Yellow avalanche lilies, one of the first flowers to bloom after snow melt, were collected in Idaho during the Lewis and Clark expedition and described by Lewis as a reliable indication of the onset of spring
Globe flowers, marsh marigolds and avalanche lilies carpet damp meadows that ring and rise just above much of the lake
The Roaring Fork Trailhead is located on the far east side of Lake Granby, the second largest body of water in Colorado
Watanga Creek originates well above the lake from slopes on the Indian Peaks - RMNP boundary; it's fed by the lake and joins the Roaring Fork near the Watanga Lake Trail split
Backpackers will have several acres of level terrain in which to find private, well-spaced campsites near the lake
Stream, pool and pond cut meadows surround Watanga Lake and remain damp most of the summer
The Stone Lakes are a significantly more challenging destination that require a tough climb over Irving Hale Pass into Hell Canyon - and back!
After a steep 1-mile climb, the trail levels along the Roaring Fork with easy access to fishing holes and lively cascades

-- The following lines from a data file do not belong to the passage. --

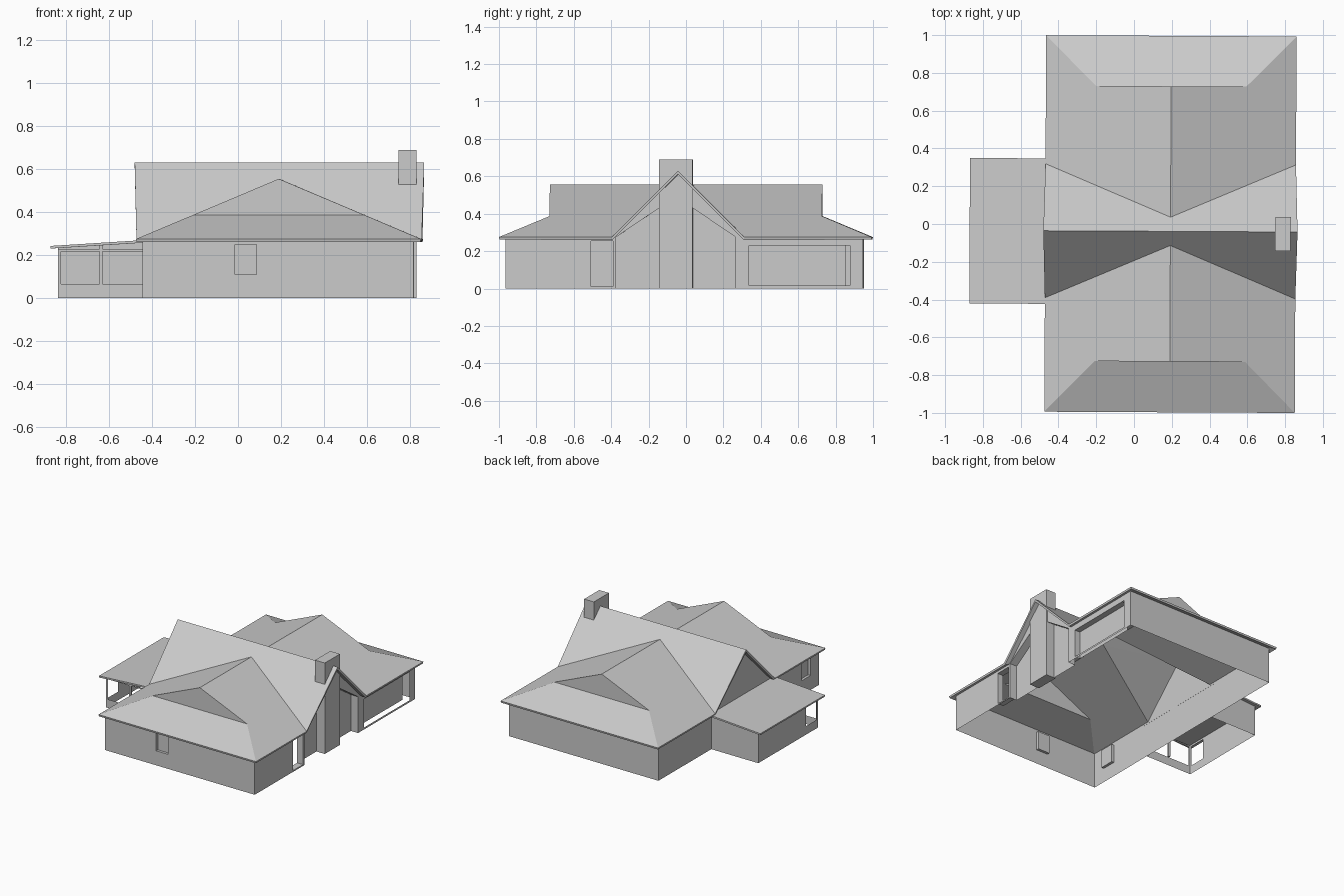
import bpy, bmesh
from mathutils import Vector

if "Cube" in bpy.data.objects:
    bpy.data.objects.remove(bpy.data.objects["Cube"], do_unlink=True)

grey = bpy.data.materials.new("plain_grey")
grey.use_nodes = True
grey.diffuse_color = (0.6, 0.6, 0.6, 1)
grey.node_tree.nodes["Principled BSDF"].inputs["Base Color"].default_value = (0.6, 0.6, 0.6, 1)

TWIST = -0.005                      # the whole house sits very slightly turned
XL, XR, YF, YB = -0.44, 0.82, -0.96, 0.95   # wall lines
EL, ER, EAVE, RIDGE_X = -0.47, 0.856, 0.275, 0.193


def make(name, faces, upward=False):
    bm = bmesh.new()
    for pts in faces:
        bm.faces.new([bm.verts.new(p) for p in pts])
    bmesh.ops.remove_doubles(bm, verts=bm.verts, dist=0.0005)
    bmesh.ops.recalc_face_normals(bm, faces=bm.faces)
    if upward and sum(f.normal.z * f.calc_area() for f in bm.faces) < 0:
        bmesh.ops.reverse_faces(bm, faces=bm.faces)
    mesh = bpy.data.meshes.new(name)
    bm.to_mesh(mesh)
    bm.free()
    mesh.materials.append(grey)
    obj = bpy.data.objects.new(name, mesh)
    obj.rotation_euler.z = TWIST
    bpy.context.collection.objects.link(obj)
    return obj


def thicken(obj, depth):
    mod = obj.modifiers.new("thickness", "SOLIDIFY")
    mod.thickness, mod.offset, mod.use_even_offset = depth, -1, True


def box(x0, x1, y0, y1, z0, z1):
    low = [(x0, y0), (x1, y0), (x1, y1), (x0, y1)]
    faces = [[(*p, z) for p in low] for z in (z0, z1)]
    for a, b in zip(low, low[1:] + low[:1]):
        faces.append([(*a, z0), (*b, z0), (*b, z1), (*a, z1)])
    return faces


def on_x(x):
    return lambda u, v, d=0: (x + d, u, v)


def on_y(y):
    return lambda u, v, d=0: (u, y + d, v)


def rect(u0, u1, v0, v1):
    return [(u0, v0), (u1, v0), (u1, v1), (u0, v1)]


def sheet(put, u0, u1, v0, v1, holes=()):
    """Flat wall split into cells, leaving out rectangular holes."""
    us = sorted({u0, u1, *(h[0] for h in holes), *(h[1] for h in holes)})
    vs = sorted({v0, v1, *(h[2] for h in holes), *(h[3] for h in holes)})
    faces = []
    for a, b in zip(us, us[1:]):
        for c, d in zip(vs, vs[1:]):
            u, v = (a + b) / 2, (c + d) / 2
            if not any(h[0] < u < h[1] and h[2] < v < h[3] for h in holes):
                faces.append([put(*p) for p in rect(a, b, c, d)])
    return faces


def recess(put, loop, depth, back=True):
    """Reveals running inward from an outline, with an optional back panel."""
    faces = [[put(*a), put(*b), put(*b, depth), put(*a, depth)]
             for a, b in zip(loop, loop[1:] + loop[:1])]
    if back:
        faces.append([put(*p, depth) for p in loop])
    return faces


# Front and back walls
window = (-0.01, 0.09, 0.11, 0.25)
front = on_y(YF)
make("front_wall", sheet(front, XL, XR, 0, EAVE, [window]))
make("front_window", recess(front, rect(*window), 0.02))
make("back_wall", sheet(on_y(YB), XL, XR, 0, EAVE))

# Wall on the porch side, with its gable
side_window = (-0.86, -0.75, 0.11, 0.25)
porch_side = on_x(XL)
make("porch_side_wall", sheet(porch_side, YF, YB, 0, EAVE, [side_window])
     + [[porch_side(*p) for p in ((-0.385, EAVE), (0.305, EAVE), (-0.04, 0.612))]])
make("porch_side_window", recess(porch_side, rect(*side_window), 0.02))

# Wall on the chimney side: doorway, tall gable recesses and garage bay
chimney_side = on_x(XR)
door, bay = (-0.505, -0.385, 0.01, 0.255), (0.34, 0.88, 0.015, 0.23)
niche = (-0.37, 0.27, 0, EAVE)
make("chimney_side_wall", sheet(chimney_side, YF, YB, 0, EAVE, [door, niche, bay]))
make("doorway", recess(chimney_side, rect(*door), -0.05, back=False))
make("garage_door", [[chimney_side(*p, -0.045) for p in rect(0.34, 0.86, 0.015, 0.23)]])
make("garage_reveal", [[chimney_side(0.34, 0.015), chimney_side(0.34, 0.23),
                        chimney_side(0.34, 0.23, -0.045), chimney_side(0.34, 0.015, -0.045)],
                       [chimney_side(0.34, 0.23), chimney_side(0.86, 0.23),
                        chimney_side(0.86, 0.23, -0.045), chimney_side(0.34, 0.23, -0.045)]])
make("chimney_gable", [[chimney_side(*p) for p in (
    (-0.385, EAVE), (-0.37, EAVE), (-0.14, 0.43), (0.04, 0.43),
    (0.27, EAVE), (0.305, EAVE), (-0.04, 0.612))]])
for label, outer, inner in (("front", -0.37, -0.14), ("back", 0.27, 0.04)):
    loop = [(outer, 0), (outer, EAVE), (inner, 0.43), (inner, 0)]
    make(label + "_gable_recess", recess(chimney_side, loop, -0.06)[:3]
         + [[chimney_side(*p, -0.06) for p in loop]])

make("chimney", box(0.748, 0.83, -0.14, 0.04, 0, 0.69))

# Main roof: two gable-topped hips meeting a steep cross gable
PEAK, HIP_Z, INSET = 0.555, 0.387, 0.265
ridge_l, ridge_r = (-0.48, -0.038, 0.63), (0.866, -0.038, 0.63)
roof = []
for end, hip_y, valley_eave, valley_top in ((-0.996, -0.727, -0.393, -0.113),
                                            (0.997, 0.73, 0.317, 0.037)):
    top = (RIDGE_X, valley_top, PEAK)
    peak = (RIDGE_X, hip_y, PEAK)
    hips = [(EL + INSET, hip_y, HIP_Z), (ER - INSET, hip_y, HIP_Z)]
    corners = [(EL, end, EAVE), (ER, end, EAVE)]
    valleys = [(EL, valley_eave, EAVE), (ER, valley_eave, EAVE)]
    for valley, corner, hip in zip(valleys, corners, hips):
        roof.append([valley, corner, hip, peak, top])
    roof.append([corners[0], corners[1], hips[1], hips[0]])
    roof.append([hips[0], hips[1], peak])
    roof += [[ridge_l, valleys[0], top], [ridge_l, top, ridge_r], [ridge_r, top, valleys[1]]]
thicken(make("main_roof", roof, upward=True), 0.014)

# Side porch: solid back, part-solid side, open front with a middle post
PX, PF, PB, TOP = -0.835, -0.39, 0.32, 0.228
make("porch_front", sheet(on_y(PF), PX, XL, 0, TOP,
                          [(-0.82, -0.642, 0.065, 0.218), (-0.627, -0.442, 0.065, 0.218)]))
make("porch_side", sheet(on_x(PX), PF, PB, 0, 0.236, [(-0.375, -0.25, 0.065, 0.218)]))
make("porch_back", [[(PX, PB, 0), (XL, PB, 0), (XL, PB, 0.258), (PX, PB, 0.236)]])
make("porch_post", box(-0.642, -0.627, PF, PF + 0.015, 0.065, 0.246))
porch_roof = make("porch_roof", [[(-0.87, -0.425, 0.243), (XL, -0.425, 0.27),
                                  (XL, 0.345, 0.27), (-0.87, 0.345, 0.243)]], upward=True)
thicken(porch_roof, 0.012)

Osprey, which are common along the shores of Lake Granby, have a reversible outer toe which enables them to pluck fish with two toes in front and two behind for maximum power, reach and grip